EXERCISE — When the line containing "import math" appears in the data below, begin copying there and stop only after the line containing "mat.use_nodes = True".

MATERIAL TO PROCESS —

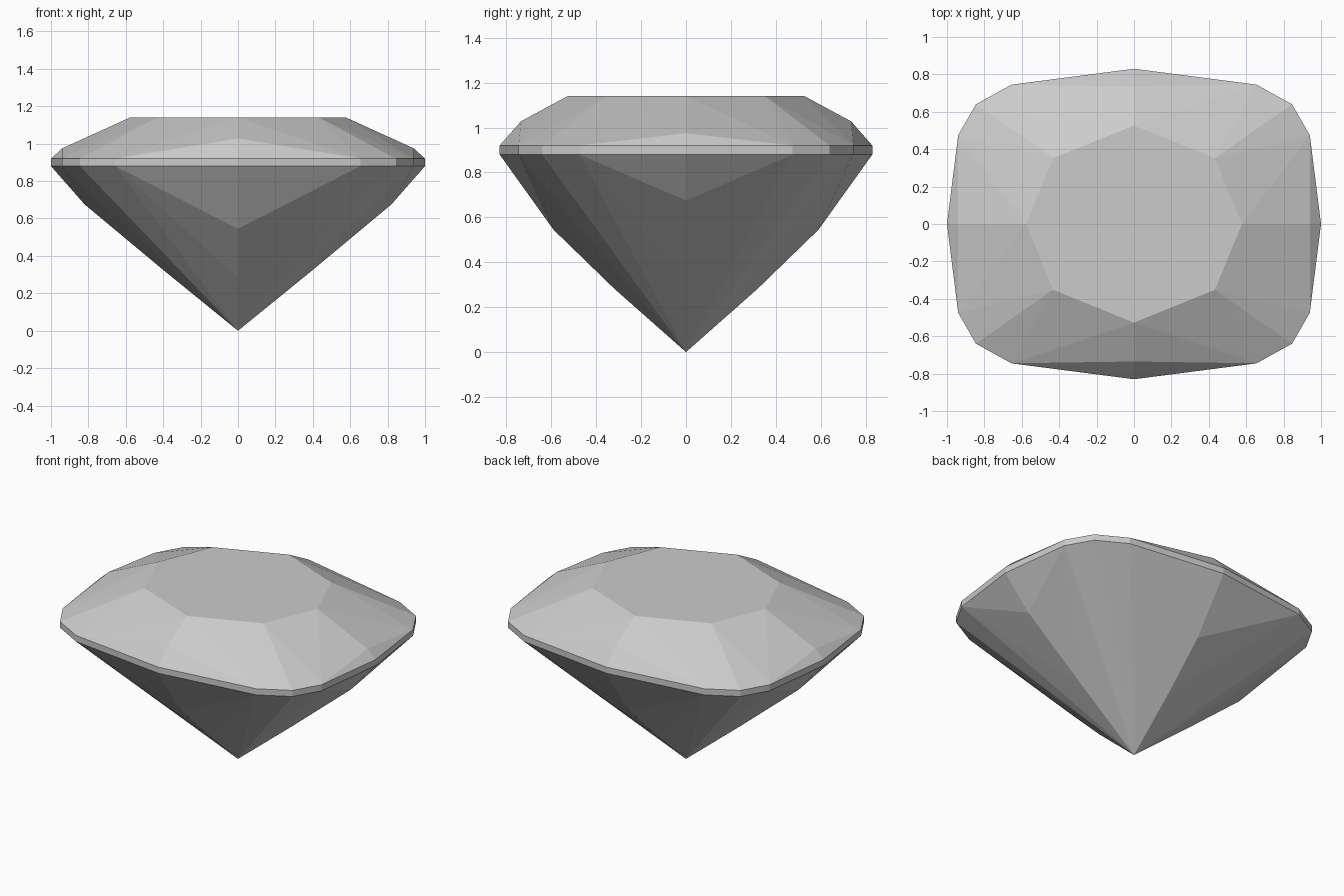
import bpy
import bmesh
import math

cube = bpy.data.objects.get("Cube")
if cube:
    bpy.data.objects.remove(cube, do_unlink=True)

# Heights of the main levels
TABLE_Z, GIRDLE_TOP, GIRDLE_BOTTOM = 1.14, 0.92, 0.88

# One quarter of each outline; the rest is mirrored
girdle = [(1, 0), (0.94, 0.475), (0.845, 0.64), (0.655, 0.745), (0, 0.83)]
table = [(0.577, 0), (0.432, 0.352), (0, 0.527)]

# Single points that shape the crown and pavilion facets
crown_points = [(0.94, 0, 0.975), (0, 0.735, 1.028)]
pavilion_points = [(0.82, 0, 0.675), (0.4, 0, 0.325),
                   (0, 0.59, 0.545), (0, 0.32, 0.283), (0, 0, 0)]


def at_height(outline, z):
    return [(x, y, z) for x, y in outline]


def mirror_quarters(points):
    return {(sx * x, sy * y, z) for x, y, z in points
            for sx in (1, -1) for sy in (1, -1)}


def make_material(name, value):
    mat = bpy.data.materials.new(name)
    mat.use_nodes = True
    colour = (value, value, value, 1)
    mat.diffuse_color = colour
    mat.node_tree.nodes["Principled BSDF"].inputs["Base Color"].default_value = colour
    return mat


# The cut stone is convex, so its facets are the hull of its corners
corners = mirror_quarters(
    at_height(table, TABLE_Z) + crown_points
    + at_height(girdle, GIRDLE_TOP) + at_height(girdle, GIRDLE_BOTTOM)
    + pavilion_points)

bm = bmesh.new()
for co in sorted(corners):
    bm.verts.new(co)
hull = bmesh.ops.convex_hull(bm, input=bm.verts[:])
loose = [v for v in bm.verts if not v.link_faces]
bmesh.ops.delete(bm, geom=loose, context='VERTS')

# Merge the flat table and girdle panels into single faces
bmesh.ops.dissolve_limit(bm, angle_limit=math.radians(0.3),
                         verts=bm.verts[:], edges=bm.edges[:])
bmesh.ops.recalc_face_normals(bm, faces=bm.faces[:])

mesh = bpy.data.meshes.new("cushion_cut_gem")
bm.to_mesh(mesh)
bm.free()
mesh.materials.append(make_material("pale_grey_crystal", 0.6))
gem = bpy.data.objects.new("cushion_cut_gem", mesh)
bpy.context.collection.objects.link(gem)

RESPONSE BOX —
import math

cube = bpy.data.objects.get("Cube")
if cube:
    bpy.data.objects.remove(cube, do_unlink=True)

# Heights of the main levels
TABLE_Z, GIRDLE_TOP, GIRDLE_BOTTOM = 1.14, 0.92, 0.88

# One quarter of each outline; the rest is mirrored
girdle = [(1, 0), (0.94, 0.475), (0.845, 0.64), (0.655, 0.745), (0, 0.83)]
table = [(0.577, 0), (0.432, 0.352), (0, 0.527)]

# Single points that shape the crown and pavilion facets
crown_points = [(0.94, 0, 0.975), (0, 0.735, 1.028)]
pavilion_points = [(0.82, 0, 0.675), (0.4, 0, 0.325),
                   (0, 0.59, 0.545), (0, 0.32, 0.283), (0, 0, 0)]


def at_height(outline, z):
    return [(x, y, z) for x, y in outline]


def mirror_quarters(points):
    return {(sx * x, sy * y, z) for x, y, z in points
            for sx in (1, -1) for sy in (1, -1)}


def make_material(name, value):
    mat = bpy.data.materials.new(name)
    mat.use_nodes = True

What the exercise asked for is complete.